When it comes to RIPE Atlas, bigger is better. Each new probe adds another vantage point, bringing the measurement platform closer to its goal of providing an unprecedented view of the state of the Internet. But expansion into new geographical locations and networks wouldn't be possible without the…
Software probes provide yet another way to help grow the RIPE Atlas network. As many new hosts opt for this alternative, getting RIPE Atlas into new places means helping people install and run the relevant software packages. Language support will be key to this, and we have a plan to provide it, bu…
This year's Internet Measurement Conference (IMC) was held in London from 1 - 3 November. In this article we highlight some of the presented work that we think is interesting and that the RIPE community might find useful.
Please find below the third part of our technical services update. This time we're focusing on our research activities and a number of tools we are developing.
In 2013 and 2015 we provided high-level reports on the status of our plans for our technical services and tools. It is time for an update. In this first article we will focus on RIPE Atlas.
We're thinking about implementing WiFi measurements in RIPE Atlas, and we want to know what you think. There are several different ways we could do this - find out more below and then take our poll to make your voice heard!
Dyn Research published an article on K-root recently. Here we would like to augment the picture with data from RIPE Atlas in order to provide a more complete picture of the effect of the K-root node in Iran.
We did some measurements on the round-trip (RT) values of DNS queries for SOA (Start of Authority) records from our RIPE Atlas probes, over both UDP and TCP. We plotted the TCP/UDP ratios on graphs, and found that, as expected, for the majority of the measurements, it is around 2. However, we also …
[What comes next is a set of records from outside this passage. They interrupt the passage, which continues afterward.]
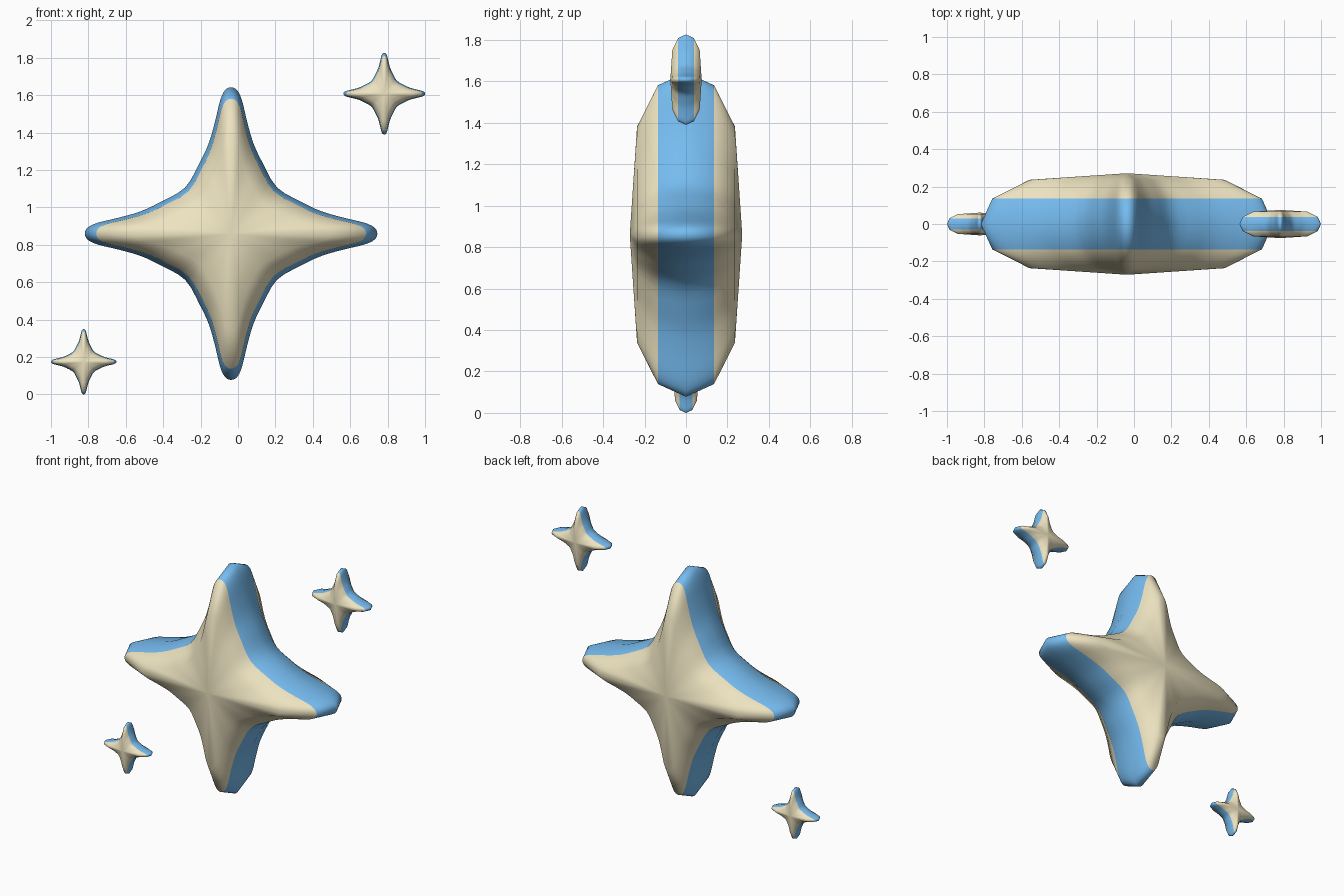
import bpy, bmesh
from mathutils import Vector

if "Cube" in bpy.data.objects:
    bpy.data.objects.remove(bpy.data.objects["Cube"])


def material(name, color):
    m = bpy.data.materials.new(name)
    m.diffuse_color = color
    m.use_nodes = True
    m.node_tree.nodes["Principled BSDF"].inputs["Base Color"].default_value = m.diffuse_color
    return m


cream = material("cream", (0.85, 0.77, 0.53, 1))
blue = material("blue", (0.18, 0.50, 0.87, 1))

# One eighth of the star outline, from the tip to the inner corner (tip radius 1)
HALF = [(0, 1), (.042, .98), (.075, .91), (.11, .765), (.152, .62), (.215, .485), (.315, .315)]
# Layers from back to front: depth and outline scale
LAYERS = [(.302, .667), (.173, .922), (0, 1), (-.173, .922), (-.302, .667)]
APEX = .347


def star_outline(steps=3):
    quarter = HALF + [(z, x) for x, z in reversed(HALF[1:-1])]
    pts = []
    for _ in range(4):
        pts += [Vector(p) for p in quarter]
        quarter = [(z, -x) for x, z in quarter]
    # Smooth the closed outline with a Catmull-Rom spline
    out, n = [], len(pts)
    for i in range(n):
        a, b, c, d = (pts[(i + k) % n] for k in (-1, 0, 1, 2))
        for s in range(steps):
            t = s / steps
            out.append(.5 * (2 * b + (c - a) * t + (2 * a - 5 * b + 4 * c - d) * t * t
                             + (3 * b - a - 3 * c + d) * t ** 3))
    return out


def star(name, x, z, radius):
    bm = bmesh.new()
    outline = star_outline()
    n = len(outline)
    rings = [[bm.verts.new((p.x * s, y, p.y * s)) for p in outline] for y, s in LAYERS]
    # Side bands: the two around the middle are blue
    for k in range(len(rings) - 1):
        for i in range(n):
            j = (i + 1) % n
            f = bm.faces.new((rings[k][i], rings[k][j], rings[k + 1][j], rings[k + 1][i]))
            f.material_index = 1 if k in (1, 2) else 0
    # Shallow pointed faces at back and front
    for ring, y in ((rings[0], APEX), (rings[-1], -APEX)):
        tip = bm.verts.new((0, y, 0))
        for i in range(n):
            bm.faces.new((ring[i], ring[(i + 1) % n], tip))
    bmesh.ops.recalc_face_normals(bm, faces=bm.faces)
    for f in bm.faces:
        f.smooth = True
    bmesh.ops.scale(bm, vec=(radius,) * 3, verts=bm.verts)
    mesh = bpy.data.meshes.new(name)
    bm.to_mesh(mesh)
    bm.free()
    mesh.materials.append(cream)
    mesh.materials.append(blue)
    ob = bpy.data.objects.new(name, mesh)
    ob.location = (x, 0, z)
    bpy.context.collection.objects.link(ob)


star("large_star", -.037, .86, .782)
star("upper_small_star", .782, 1.608, .218)
star("lower_small_star", -.825, .175, .175)
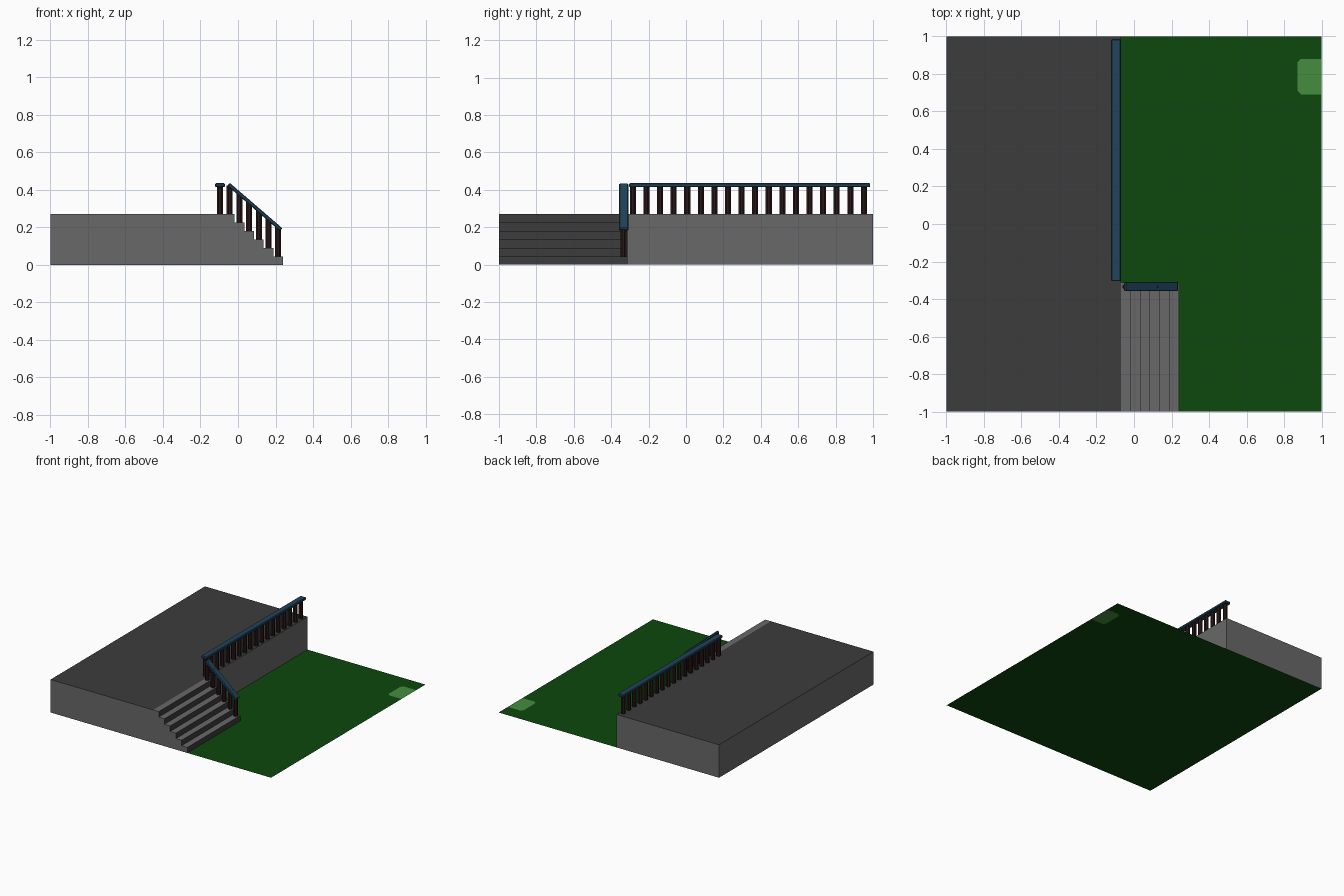
import bpy, bmesh, math
from mathutils import Vector

cube = bpy.data.objects.get("Cube")
if cube:
    bpy.data.objects.remove(cube, do_unlink=True)


def material(name, rgb):
    m = bpy.data.materials.new(name)
    m.use_nodes = True
    col = (*rgb, 1.0)
    m.diffuse_color = col
    bsdf = next(n for n in m.node_tree.nodes if n.type == 'BSDF_PRINCIPLED')
    bsdf.inputs["Base Color"].default_value = col
    return m


stone = material("light grey stone", (0.14, 0.14, 0.14))
slate = material("dark grey paving", (0.045, 0.045, 0.045))
grass = material("dark green grass", (0.004, 0.065, 0.004))
bright = material("light green patch", (0.06, 0.27, 0.05))
blue = material("navy blue rail", (0.015, 0.056, 0.1))
wood = material("dark brown wood", (0.022, 0.009, 0.009))


def finish(name, bm, mats):
    me = bpy.data.meshes.new(name)
    bm.to_mesh(me)
    bm.free()
    for m in mats:
        me.materials.append(m)
    ob = bpy.data.objects.new(name, me)
    bpy.context.collection.objects.link(ob)
    return ob


def block(name, profile, y0, y1, dark_dir):
    """Extrude an x-z profile along y; faces towards dark_dir get paving."""
    bm = bmesh.new()
    face = bm.faces.new([bm.verts.new((x, y0, z)) for x, z in profile])
    ext = bmesh.ops.extrude_face_region(bm, geom=[face])
    verts = [v for v in ext["geom"] if isinstance(v, bmesh.types.BMVert)]
    bmesh.ops.translate(bm, verts=verts, vec=(0, y1 - y0, 0))
    bmesh.ops.recalc_face_normals(bm, faces=bm.faces)
    for f in bm.faces:
        f.material_index = int(f.normal.dot(Vector(dark_dir)) > 0.5)
    # the underside rests on the lawn and is left open
    bmesh.ops.delete(bm, geom=[f for f in bm.faces if f.normal.z < -0.5], context='FACES')
    return finish(name, bm, [stone, slate])


def baluster(name, x, y, z0, z1, r=0.0175):
    bm = bmesh.new()
    bmesh.ops.create_cone(bm, cap_ends=True, segments=8, radius1=r, radius2=r, depth=z1 - z0)
    ob = finish(name, bm, [wood])
    ob.location = (x, y, (z0 + z1) / 2)
    ob.rotation_euler.z = math.pi / 8


def rail(name, size, loc, tilt=0.0):
    bm = bmesh.new()
    bmesh.ops.create_cube(bm, size=1)
    bmesh.ops.scale(bm, vec=size, verts=bm.verts)
    ob = finish(name, bm, [blue])
    ob.location = loc
    ob.rotation_euler.y = tilt
    bev = ob.modifiers.new("soft_edges", 'BEVEL')
    bev.width = 0.005
    bev.segments = 1


# lawn with a lighter patch set into its edge
patch_edge = [(1, 0.69), (0.89, 0.69), (0.87, 0.71), (0.87, 0.86), (0.89, 0.88), (1, 0.88)]
bm = bmesh.new()
pv = [bm.verts.new((x, y, 0)) for x, y in patch_edge]
c = [bm.verts.new((x, y, 0)) for x, y in [(-1, -1), (1, -1), (1, 1), (-1, 1)]]
bm.faces.new(c[:2] + pv + c[2:])
bm.faces.new(pv[::-1]).material_index = 1
finish("lawn", bm, [grass, bright])

# raised terrace
edge, top = -0.07, 0.27
block("terrace", [(-1, 0), (edge, 0), (edge, top), (-1, top)], -1, 1, (0, 0, 1))

# stairs with dark risers
steps = 6
run, rise = (0.24 - edge) / steps, top / steps
profile = [(edge, 0)]
for i in range(steps):
    x = 0.24 - i * run
    profile += [(x, i * rise), (x, (i + 1) * rise)]
profile.append((edge, top))
block("stairs", profile, -1, -0.313, (1, 0, 0))

# terrace railing
count = 18
for i in range(count):
    y = -0.284 + i * (0.951 + 0.284) / (count - 1)
    baluster(f"terrace_baluster_{i + 1}", -0.096, y, top, 0.418)
rail("terrace_rail", (0.052, 1.29, 0.022), (-0.096, 0.34, 0.425))

# stair railing
tilt = math.atan2(0.25, 0.29)
mid_x, mid_z = 0.09, 0.308
for i in range(steps):
    x = 0.24 - (i + 0.5) * run
    z_top = mid_z - (x - mid_x) * math.tan(tilt)
    baluster(f"stair_baluster_{i + 1}", x, -0.335, (i + 1) * rise, z_top)
rail("stair_rail", (0.37, 0.05, 0.02), (mid_x, -0.333, mid_z), tilt)
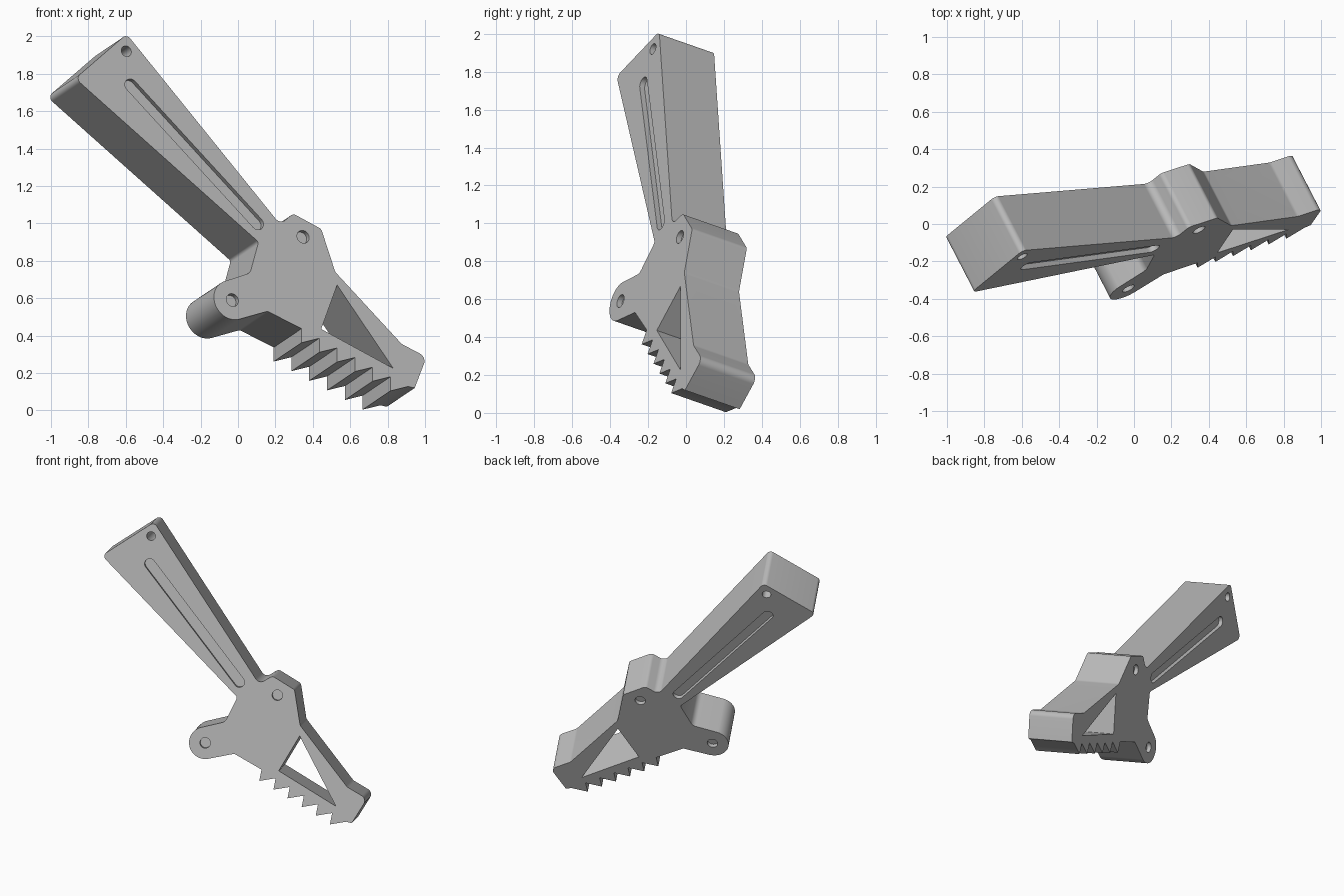
import bpy, math
from mathutils import Vector

if "Cube" in bpy.data.objects:
    bpy.data.objects.remove(bpy.data.objects["Cube"])

# The tool is a thick plate, tilted: its front face is y = A + B*x + C*z
A, B, C = -0.536, 0.517, 0.349
DEPTH = 0.34
N = Vector((B, -1, C)).normalized()
U = Vector((1, B, 0)).normalized()
V = N.cross(U)


def on_face(x, z):
    return Vector((x, A + B * x + C * z, z))


def arc(centre, r, start, end, steps):
    angles = [math.radians(start + (end - start) * i / steps) for i in range(steps + 1)]
    return [centre + r * (math.cos(a) * U + math.sin(a) * V) for a in angles]


def fillet(prev, corner, nxt, r, steps=6):
    """Replace a corner by a tangent arc of radius r."""
    a, b = (prev - corner).normalized(), (nxt - corner).normalized()
    half = a.angle(b) / 2
    t = r / math.tan(half)
    centre = corner + (a + b).normalized() * (r / math.sin(half))
    p, q = corner + a * t - centre, corner + b * t - centre
    return [centre + p.lerp(q, i / steps).normalized() * r for i in range(steps + 1)]


def prism(name, loop, sweep):
    """Solid from a loop of points swept along a vector."""
    n = len(loop)
    verts = list(loop) + [p + sweep for p in loop]
    faces = [tuple(range(n)), tuple(range(2 * n - 1, n - 1, -1))]
    faces += [(i, i + n, (i + 1) % n + n, (i + 1) % n) for i in range(n)]
    mesh = bpy.data.meshes.new(name)
    mesh.from_pydata(verts, [], faces)
    obj = bpy.data.objects.new(name, mesh)
    bpy.context.collection.objects.link(obj)
    return obj


def cut(target, loop, sweep):
    cutter = prism("cutter", loop, sweep)
    cutter.hide_render = True
    mod = target.modifiers.new("cut", "BOOLEAN")
    mod.operation, mod.solver, mod.object = "DIFFERENCE", "EXACT", cutter
    bpy.context.view_layer.objects.active = target
    bpy.ops.object.modifier_apply(modifier=mod.name)
    bpy.data.objects.remove(cutter)


def from_depth(loop, start):
    return [p - N * start for p in loop]


# Outline corners: x, z, fillet radius
handle = [(-0.595, 2.012, 0.03), (-0.87, 1.775, 0.03), (0.11, 0.90, 0.02), (0.065, 0.735, 0.05)]
ear_centre = on_face(-0.03, 0.59)
belly = [(0.158, 0.53, 0.02)]
teeth = []
for i in range(6):
    x, z = 0.34 + 0.095 * i, 0.362 - 0.0515 * i
    teeth += [(x, z + 0.075, 0), (x, z, 0)]
jaw = [(0.91, 0.128, 0), (0.945, 0.12, 0), (1.008, 0.285, 0.04), (0.875, 0.355, 0.05),
       (0.52, 0.74, 0.04), (0.445, 0.97, 0.03), (0.295, 1.052, 0.03), (0.225, 0.995, 0.04)]

corners = [(on_face(x, z), r) for x, z, r in handle]
corners += [(p, 0) for p in arc(ear_centre, 0.11, 112, 284, 24)]
corners += [(on_face(x, z), r) for x, z, r in belly + teeth + jaw]
outline = []
for i, (p, r) in enumerate(corners):
    prev, nxt = corners[i - 1][0], corners[(i + 1) % len(corners)][0]
    outline += fillet(prev, p, nxt, r) if r else [p]

body = prism("tool_body", outline, -N * DEPTH)

# Triangular opening through the jaw
triangle = [on_face(0.53, 0.67), on_face(0.445, 0.435), on_face(0.83, 0.225)]
cut(body, from_depth(triangle, -0.1), -N * (DEPTH + 0.2))

# Window from the upper jaw edge into the triangular opening
window = [Vector(p) for p in ((0.585, 0.08, 0.62), (0.86, 0.08, 0.36),
                              (0.767, 0.265, 0.29), (0.489, 0.265, 0.56))]
edge = (on_face(0.875, 0.355) - on_face(0.52, 0.74)).normalized()
inward = edge.cross(N).normalized()
if inward.z > 0:
    inward.negate()
cut(body, [p - inward * 0.1 for p in window][::-1], inward * 0.25)

# Shallow grip slots and pin recesses on both sides
top, bottom = on_face(-0.572, 1.738), on_face(0.104, 1.0)
d = bottom - top
slant = math.degrees(math.atan2(d.dot(V), d.dot(U)))
slot = arc(top, 0.036, slant + 90, slant + 270, 12) + arc(bottom, 0.036, slant - 90, slant + 90, 12)
pins = [arc(on_face(x, z), 0.036, 0, 345, 23) for x, z in ((0.348, 0.928), (-0.03, 0.59))]
for loop in [slot] + pins:
    for start in (-0.05, DEPTH - 0.03):
        cut(body, from_depth(loop, start), -N * 0.08)

# Lanyard hole through the handle end
cut(body, from_depth(arc(on_face(-0.597, 1.92), 0.03, 0, 345, 23), -0.1), -N * (DEPTH + 0.2))

# Plain grey material
grey = bpy.data.materials.new("grey")
grey.use_nodes = True
colour = (0.5, 0.5, 0.5, 1)
grey.diffuse_color = colour
grey.node_tree.nodes["Principled BSDF"].inputs["Base Color"].default_value = colour
body.data.materials.clear()
body.data.materials.append(grey)
for face in body.data.polygons:
    face.material_index = 0

bpy.ops.object.select_all(action="DESELECT")
body.select_set(True)
bpy.context.view_layer.objects.active = body
bpy.ops.object.shade_smooth_by_angle(angle=math.radians(30))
As part of our Data Repository, the RIPE NCC has released a new dataset. This dataset contains DNS lookups (A+AAAA), ping/ping6, traceroute/traceroute6 and HTTP fetches (IPv4/IPv6) from 53 vantage points (TTM, CAIDA Ark and others) to 60 websites involved in World IPv6 Launch. The data covers the p…